**TASK BRIEF**
Give only the number of lines in these records that include "prism".

Document images with source code
|---|
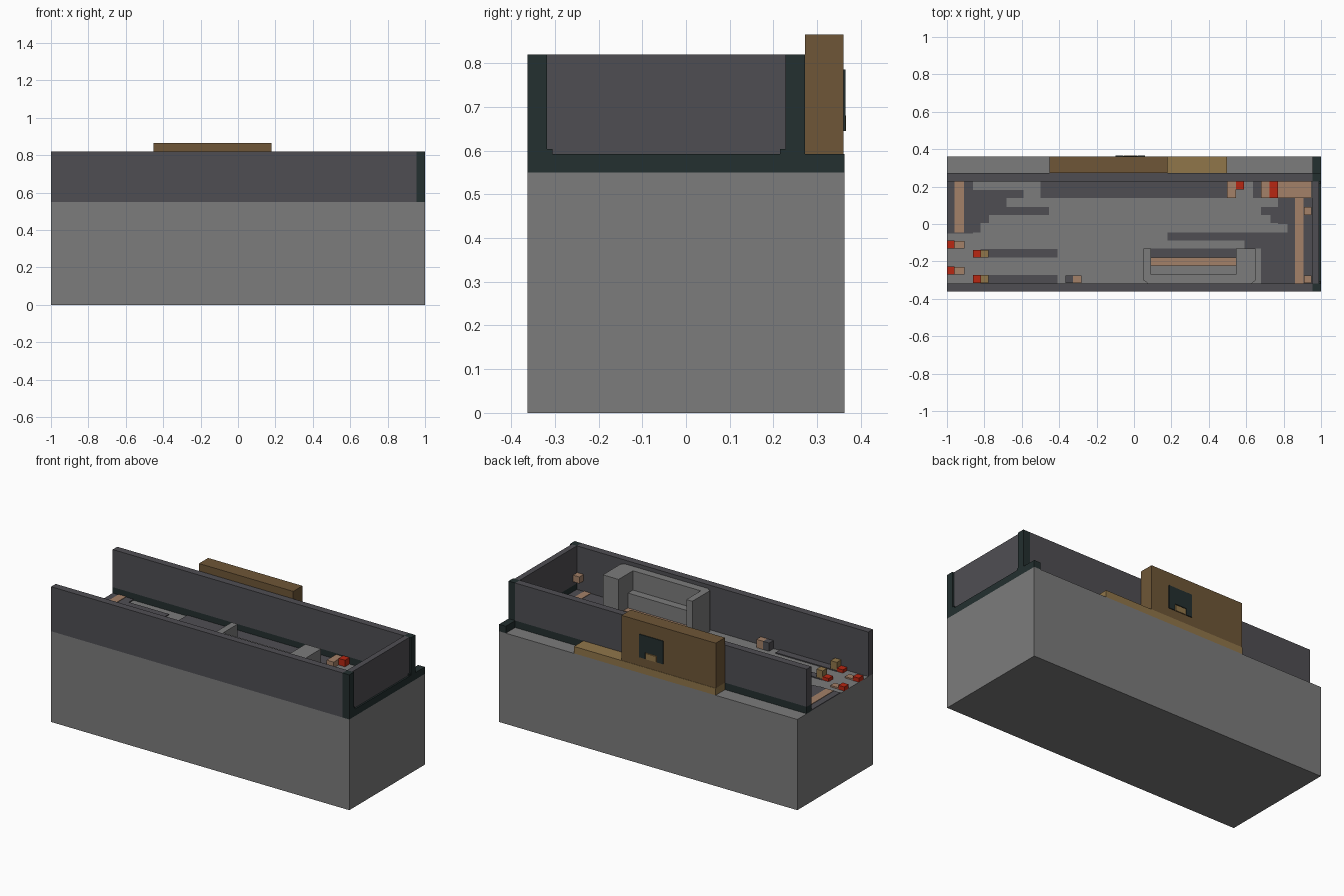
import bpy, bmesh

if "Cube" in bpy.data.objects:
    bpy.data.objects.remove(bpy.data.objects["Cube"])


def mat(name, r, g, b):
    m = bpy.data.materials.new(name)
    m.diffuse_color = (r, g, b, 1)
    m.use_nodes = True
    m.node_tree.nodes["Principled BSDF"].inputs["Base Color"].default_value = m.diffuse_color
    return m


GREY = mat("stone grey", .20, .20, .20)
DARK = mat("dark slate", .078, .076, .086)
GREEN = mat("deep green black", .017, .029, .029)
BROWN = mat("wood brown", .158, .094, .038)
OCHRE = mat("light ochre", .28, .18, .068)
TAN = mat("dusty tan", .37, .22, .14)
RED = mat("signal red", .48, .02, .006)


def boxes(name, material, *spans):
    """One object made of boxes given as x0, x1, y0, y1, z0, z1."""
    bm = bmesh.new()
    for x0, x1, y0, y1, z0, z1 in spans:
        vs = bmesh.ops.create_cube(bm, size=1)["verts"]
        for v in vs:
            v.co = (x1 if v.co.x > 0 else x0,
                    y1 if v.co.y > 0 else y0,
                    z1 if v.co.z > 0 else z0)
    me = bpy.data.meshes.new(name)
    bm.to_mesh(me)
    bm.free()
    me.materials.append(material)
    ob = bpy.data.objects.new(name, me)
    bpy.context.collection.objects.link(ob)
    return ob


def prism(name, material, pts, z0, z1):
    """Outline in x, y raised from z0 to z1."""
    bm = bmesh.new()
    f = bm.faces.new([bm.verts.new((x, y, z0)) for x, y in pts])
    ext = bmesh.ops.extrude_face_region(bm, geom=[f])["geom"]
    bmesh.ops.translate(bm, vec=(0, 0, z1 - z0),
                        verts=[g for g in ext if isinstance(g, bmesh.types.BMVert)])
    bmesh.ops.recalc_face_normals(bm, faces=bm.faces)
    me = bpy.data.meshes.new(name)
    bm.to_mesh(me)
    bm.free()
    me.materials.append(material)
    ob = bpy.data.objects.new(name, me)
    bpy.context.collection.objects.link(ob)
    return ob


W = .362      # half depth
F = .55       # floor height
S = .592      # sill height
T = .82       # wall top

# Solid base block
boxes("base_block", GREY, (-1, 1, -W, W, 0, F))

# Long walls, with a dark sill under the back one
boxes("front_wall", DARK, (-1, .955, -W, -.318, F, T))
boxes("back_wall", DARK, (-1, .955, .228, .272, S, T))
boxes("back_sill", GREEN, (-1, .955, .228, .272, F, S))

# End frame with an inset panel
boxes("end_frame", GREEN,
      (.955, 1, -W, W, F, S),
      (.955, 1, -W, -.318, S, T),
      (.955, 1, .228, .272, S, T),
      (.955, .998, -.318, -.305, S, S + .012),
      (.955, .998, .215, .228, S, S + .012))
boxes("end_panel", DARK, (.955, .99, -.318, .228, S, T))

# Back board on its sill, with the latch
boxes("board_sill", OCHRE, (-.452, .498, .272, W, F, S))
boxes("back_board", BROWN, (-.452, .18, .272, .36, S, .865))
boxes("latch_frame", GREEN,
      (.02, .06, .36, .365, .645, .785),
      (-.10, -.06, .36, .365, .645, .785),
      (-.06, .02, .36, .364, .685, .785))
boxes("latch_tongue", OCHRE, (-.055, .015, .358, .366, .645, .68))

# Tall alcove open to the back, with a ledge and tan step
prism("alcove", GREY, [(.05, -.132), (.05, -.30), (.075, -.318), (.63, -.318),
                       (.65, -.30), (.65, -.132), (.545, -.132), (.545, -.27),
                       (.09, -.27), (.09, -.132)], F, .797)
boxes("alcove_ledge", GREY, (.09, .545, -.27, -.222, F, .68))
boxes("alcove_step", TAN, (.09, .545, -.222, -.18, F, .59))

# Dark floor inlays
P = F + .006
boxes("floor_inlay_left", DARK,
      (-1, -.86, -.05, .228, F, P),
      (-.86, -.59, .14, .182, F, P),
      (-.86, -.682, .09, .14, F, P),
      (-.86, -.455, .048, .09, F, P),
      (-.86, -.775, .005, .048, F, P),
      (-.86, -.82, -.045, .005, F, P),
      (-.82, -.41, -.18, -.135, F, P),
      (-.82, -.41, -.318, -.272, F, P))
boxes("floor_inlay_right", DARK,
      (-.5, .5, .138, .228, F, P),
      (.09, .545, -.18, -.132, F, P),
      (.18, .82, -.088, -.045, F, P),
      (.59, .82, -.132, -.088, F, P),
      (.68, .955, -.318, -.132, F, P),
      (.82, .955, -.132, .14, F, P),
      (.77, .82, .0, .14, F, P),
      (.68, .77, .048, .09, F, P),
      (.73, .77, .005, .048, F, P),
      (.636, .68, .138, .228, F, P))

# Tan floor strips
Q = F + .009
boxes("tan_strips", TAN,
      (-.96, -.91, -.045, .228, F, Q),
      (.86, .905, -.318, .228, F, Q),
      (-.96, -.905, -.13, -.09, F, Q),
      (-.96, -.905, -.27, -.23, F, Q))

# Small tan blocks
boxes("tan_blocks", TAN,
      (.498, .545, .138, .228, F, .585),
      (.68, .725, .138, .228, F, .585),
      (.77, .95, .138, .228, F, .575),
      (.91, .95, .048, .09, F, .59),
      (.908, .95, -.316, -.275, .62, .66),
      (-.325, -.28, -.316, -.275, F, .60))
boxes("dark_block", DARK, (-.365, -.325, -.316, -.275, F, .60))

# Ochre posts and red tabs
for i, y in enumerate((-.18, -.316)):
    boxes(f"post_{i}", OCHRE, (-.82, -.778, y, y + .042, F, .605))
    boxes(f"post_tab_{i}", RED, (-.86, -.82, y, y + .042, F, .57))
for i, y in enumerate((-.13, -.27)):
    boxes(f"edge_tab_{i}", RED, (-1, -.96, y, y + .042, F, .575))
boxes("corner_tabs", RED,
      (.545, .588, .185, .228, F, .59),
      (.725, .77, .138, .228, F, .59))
|---|
**TASK ANSWER**
2